◆ **Try it**
Carry over every entry exactly as it appears in the records.

[Records from a collection]

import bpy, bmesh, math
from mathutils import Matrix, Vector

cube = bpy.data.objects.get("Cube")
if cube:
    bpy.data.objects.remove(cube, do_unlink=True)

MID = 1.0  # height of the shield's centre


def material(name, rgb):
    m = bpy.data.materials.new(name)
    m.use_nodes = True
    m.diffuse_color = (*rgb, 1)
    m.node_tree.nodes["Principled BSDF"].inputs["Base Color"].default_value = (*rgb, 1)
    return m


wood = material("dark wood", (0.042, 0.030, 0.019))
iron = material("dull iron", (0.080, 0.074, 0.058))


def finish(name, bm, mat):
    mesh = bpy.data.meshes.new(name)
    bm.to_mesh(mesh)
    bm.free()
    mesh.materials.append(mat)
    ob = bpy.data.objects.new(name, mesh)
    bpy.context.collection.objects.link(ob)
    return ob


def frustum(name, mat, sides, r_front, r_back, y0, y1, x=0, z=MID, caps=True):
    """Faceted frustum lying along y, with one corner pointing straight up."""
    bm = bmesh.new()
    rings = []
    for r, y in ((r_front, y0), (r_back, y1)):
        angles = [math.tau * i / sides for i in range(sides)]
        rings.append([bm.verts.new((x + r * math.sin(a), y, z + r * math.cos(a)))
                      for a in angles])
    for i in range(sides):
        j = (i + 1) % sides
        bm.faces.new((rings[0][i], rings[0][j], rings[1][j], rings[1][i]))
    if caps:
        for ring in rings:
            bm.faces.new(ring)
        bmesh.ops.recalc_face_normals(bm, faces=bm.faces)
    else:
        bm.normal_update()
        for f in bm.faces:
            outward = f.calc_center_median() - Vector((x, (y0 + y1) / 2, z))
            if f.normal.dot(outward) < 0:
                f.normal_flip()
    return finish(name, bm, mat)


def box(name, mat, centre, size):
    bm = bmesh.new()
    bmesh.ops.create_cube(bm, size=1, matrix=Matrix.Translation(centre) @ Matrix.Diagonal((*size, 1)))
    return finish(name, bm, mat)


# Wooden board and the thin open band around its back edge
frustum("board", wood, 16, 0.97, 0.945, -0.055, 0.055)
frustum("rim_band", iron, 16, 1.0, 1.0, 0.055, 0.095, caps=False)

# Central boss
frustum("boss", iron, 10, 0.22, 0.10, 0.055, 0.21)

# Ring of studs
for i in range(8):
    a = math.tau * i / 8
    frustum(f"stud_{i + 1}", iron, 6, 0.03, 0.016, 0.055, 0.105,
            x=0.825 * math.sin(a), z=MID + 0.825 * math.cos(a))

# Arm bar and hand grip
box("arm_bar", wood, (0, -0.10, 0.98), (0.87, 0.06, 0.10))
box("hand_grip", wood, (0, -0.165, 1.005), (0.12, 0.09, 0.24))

◆ **Answer to the problem**
import bpy, bmesh, math
from mathutils import Matrix, Vector

cube = bpy.data.objects.get("Cube")
if cube:
    bpy.data.objects.remove(cube, do_unlink=True)

MID = 1.0  # height of the shield's centre


def material(name, rgb):
    m = bpy.data.materials.new(name)
    m.use_nodes = True
    m.diffuse_color = (*rgb, 1)
    m.node_tree.nodes["Principled BSDF"].inputs["Base Color"].default_value = (*rgb, 1)
    return m


wood = material("dark wood", (0.042, 0.030, 0.019))
iron = material("dull iron", (0.080, 0.074, 0.058))


def finish(name, bm, mat):
    mesh = bpy.data.meshes.new(name)
    bm.to_mesh(mesh)
    bm.free()
    mesh.materials.append(mat)
    ob = bpy.data.objects.new(name, mesh)
    bpy.context.collection.objects.link(ob)
    return ob


def frustum(name, mat, sides, r_front, r_back, y0, y1, x=0, z=MID, caps=True):
    """Faceted frustum lying along y, with one corner pointing straight up."""
    bm = bmesh.new()
    rings = []
    for r, y in ((r_front, y0), (r_back, y1)):
        angles = [math.tau * i / sides for i in range(sides)]
        rings.append([bm.verts.new((x + r * math.sin(a), y, z + r * math.cos(a)))
                      for a in angles])
    for i in range(sides):
        j = (i + 1) % sides
        bm.faces.new((rings[0][i], rings[0][j], rings[1][j], rings[1][i]))
    if caps:
        for ring in rings:
            bm.faces.new(ring)
        bmesh.ops.recalc_face_normals(bm, faces=bm.faces)
    else:
        bm.normal_update()
        for f in bm.faces:
            outward = f.calc_center_median() - Vector((x, (y0 + y1) / 2, z))
            if f.normal.dot(outward) < 0:
                f.normal_flip()
    return finish(name, bm, mat)


def box(name, mat, centre, size):
    bm = bmesh.new()
    bmesh.ops.create_cube(bm, size=1, matrix=Matrix.Translation(centre) @ Matrix.Diagonal((*size, 1)))
    return finish(name, bm, mat)


# Wooden board and the thin open band around its back edge
frustum("board", wood, 16, 0.97, 0.945, -0.055, 0.055)
frustum("rim_band", iron, 16, 1.0, 1.0, 0.055, 0.095, caps=False)

# Central boss
frustum("boss", iron, 10, 0.22, 0.10, 0.055, 0.21)

# Ring of studs
for i in range(8):
    a = math.tau * i / 8
    frustum(f"stud_{i + 1}", iron, 6, 0.03, 0.016, 0.055, 0.105,
            x=0.825 * math.sin(a), z=MID + 0.825 * math.cos(a))

# Arm bar and hand grip
box("arm_bar", wood, (0, -0.10, 0.98), (0.87, 0.06, 0.10))
box("hand_grip", wood, (0, -0.165, 1.005), (0.12, 0.09, 0.24))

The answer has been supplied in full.